>>

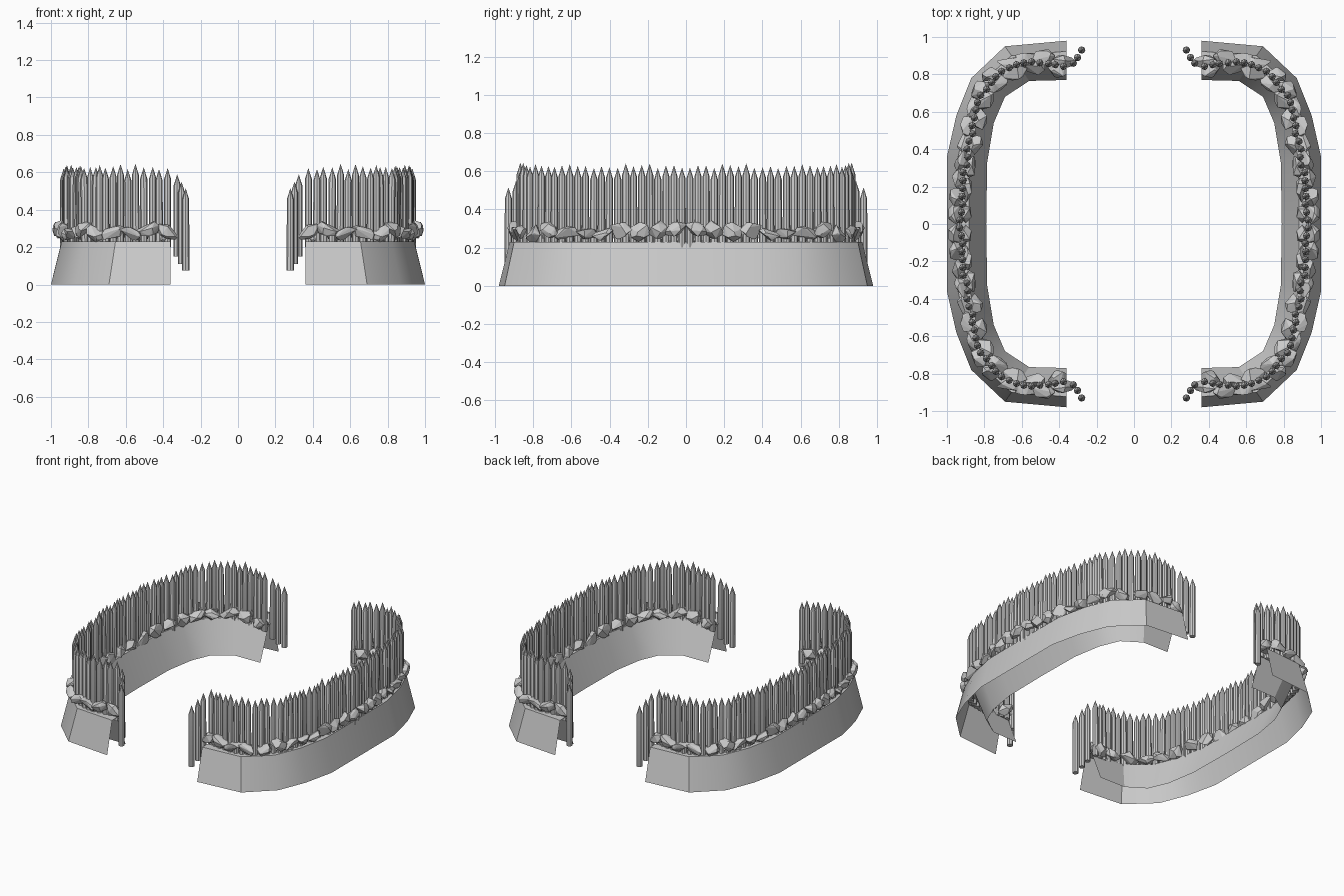
import bpy, bmesh, math, random
from mathutils import Vector, Matrix

random.seed(7)
if "Cube" in bpy.data.objects:
    bpy.data.objects.remove(bpy.data.objects["Cube"], do_unlink=True)

grey = bpy.data.materials.new("plain grey")
grey.use_nodes = True
grey.diffuse_color = (0.6, 0.6, 0.6, 1)
grey.node_tree.nodes["Principled BSDF"].inputs["Base Color"].default_value = (0.6, 0.6, 0.6, 1)


def finish(name, bm, smooth=None):
    """One quarter of the ring, mirrored to all four corners."""
    mesh = bpy.data.meshes.new(name)
    bm.to_mesh(mesh)
    bm.free()
    obj = bpy.data.objects.new(name, mesh)
    bpy.context.collection.objects.link(obj)
    mesh.materials.append(grey)
    if smooth:
        bpy.ops.object.select_all(action="DESELECT")
        obj.select_set(True)
        bpy.context.view_layer.objects.active = obj
        bpy.ops.object.shade_smooth_by_angle(angle=math.radians(smooth))
    mirror = obj.modifiers.new("four corners", "MIRROR")
    mirror.use_axis = (True, True, False)
    return obj


def walk(points, step, start):
    """Evenly spaced positions and directions along a polyline."""
    pts = [Vector((x, y, 0)) for x, y in points]
    out, nxt = [], start
    for a, b in zip(pts, pts[1:]):
        length = (b - a).length
        d = (b - a) / length
        while nxt <= length:
            out.append((a + d * nxt, d))
            nxt += step
        nxt -= length
    return out


# Earth bank: hollow shell, open below and at the gates
outer = [(1, 0), (1, .36), (.95, .58), (.87, .78), (.69, .95), (.36, .98)]
inner = [(.79, 0), (.785, .33), (.75, .54), (.69, .68), (.56, .765), (.36, .77)]
bm = bmesh.new()
rows = []
for o, i in zip(outer, inner):
    o, i = Vector((*o, 0)), Vector((*i, 0))
    up = Vector((0, 0, .23))
    section = [o, o.lerp(i, .27) + up, o.lerp(i, .56) + up, i]
    rows.append([bm.verts.new(p) for p in section])
for a, b in zip(rows, rows[1:]):
    for k in range(3):
        bm.faces.new((a[k], b[k], b[k + 1], a[k + 1]))
bmesh.ops.recalc_face_normals(bm, faces=bm.faces)
if sum(f.normal.z for f in bm.faces) < 0:
    bmesh.ops.reverse_faces(bm, faces=bm.faces)
finish("earth_bank", bm, 30)

# Palisade of sharpened logs
fence = [(.935, 0), (.92, .2), (.895, .36), (.865, .52), (.83, .66), (.77, .76),
         (.68, .83), (.57, .865), (.45, .865), (.36, .845)]


def add_log(bm, pos, bottom, top, lean=0):
    m = Matrix.Translation(pos) @ Matrix.Rotation(lean, 4, "Y")
    rings = []
    for z, r in ((bottom, .02), (top - .06, .019)):
        rings.append([bm.verts.new(m @ Vector((r * math.cos(t * math.tau / 8), r * math.sin(t * math.tau / 8), z)))
                      for t in range(8)])
    tip = bm.verts.new(m @ Vector((0, 0, top)))
    bm.faces.new(rings[0][::-1])
    for k in range(8):
        n = (k + 1) % 8
        bm.faces.new((rings[0][k], rings[0][n], rings[1][n], rings[1][k]))
        bm.faces.new((rings[1][k], rings[1][n], tip))


bm = bmesh.new()
for pos, d in walk(fence, .0425, .021):
    side = Vector((d.y, -d.x, 0)) * random.uniform(-.008, .008)
    add_log(bm, pos + side, .2, random.uniform(.615, .645), random.uniform(-.01, .01))
finish("palisade_logs", bm, 40)

# Gate logs step down and flare outwards
bm = bmesh.new()
for x, y, z in ((.325, .86, .15), (.302, .89, .11), (.28, .93, .075)):
    add_log(bm, Vector((x, y, 0)), z, z + .44)
finish("gate_logs", bm, 40)


# Faceted boulders along both sides of the palisade foot
def add_rocks(name, offset, step, start, long, z):
    bm = bmesh.new()
    for n, (pos, d) in enumerate(walk(fence, step, start)):
        out = Vector((d.y, -d.x, 0))
        basis = Matrix((d, out, (0, 0, 1))).transposed().to_4x4()
        pitch = random.uniform(.1, .5) * (-1) ** n
        size = Vector((long * random.uniform(.85, 1.15), random.uniform(.036, .046), random.uniform(.036, .05)))
        centre = pos + out * offset + Vector((0, 0, z + random.uniform(-.015, .015)))
        m = (Matrix.Translation(centre) @ basis @ Matrix.Rotation(pitch, 4, "Y")
             @ Matrix.Diagonal((*size, 1)))
        lump = bmesh.new()
        for _ in range(16):
            v = Vector([random.gauss(0, 1) for _ in range(3)]).normalized()
            lump.verts.new(v * random.uniform(.95, 1.1))
        hull = bmesh.ops.convex_hull(lump, input=lump.verts)
        loose = [v for v in lump.verts if not v.link_faces]
        bmesh.ops.delete(lump, geom=loose, context="VERTS")
        lump.transform(m)
        bmesh.ops.recalc_face_normals(lump, faces=lump.faces)
        part = bpy.data.meshes.new("rock")
        lump.to_mesh(part)
        lump.free()
        bm.from_mesh(part)
        bpy.data.meshes.remove(part)
    return finish(name, bm)


add_rocks("outer_boulders", .025, .096, .05, .07, .28)
add_rocks("inner_boulders", -.03, .125, .06, .07, .265)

<<

◆ **WHAT TO WORK ON**:
Exactly as they stand, set down the lines from the start of the material through the line with "quarter of the", both ends included, omitting the pictures.

◆ **RESPONSE AREA**:
import bpy, bmesh, math, random
from mathutils import Vector, Matrix

random.seed(7)
if "Cube" in bpy.data.objects:
    bpy.data.objects.remove(bpy.data.objects["Cube"], do_unlink=True)

grey = bpy.data.materials.new("plain grey")
grey.use_nodes = True
grey.diffuse_color = (0.6, 0.6, 0.6, 1)
grey.node_tree.nodes["Principled BSDF"].inputs["Base Color"].default_value = (0.6, 0.6, 0.6, 1)


def finish(name, bm, smooth=None):
    """One quarter of the ring, mirrored to all four corners."""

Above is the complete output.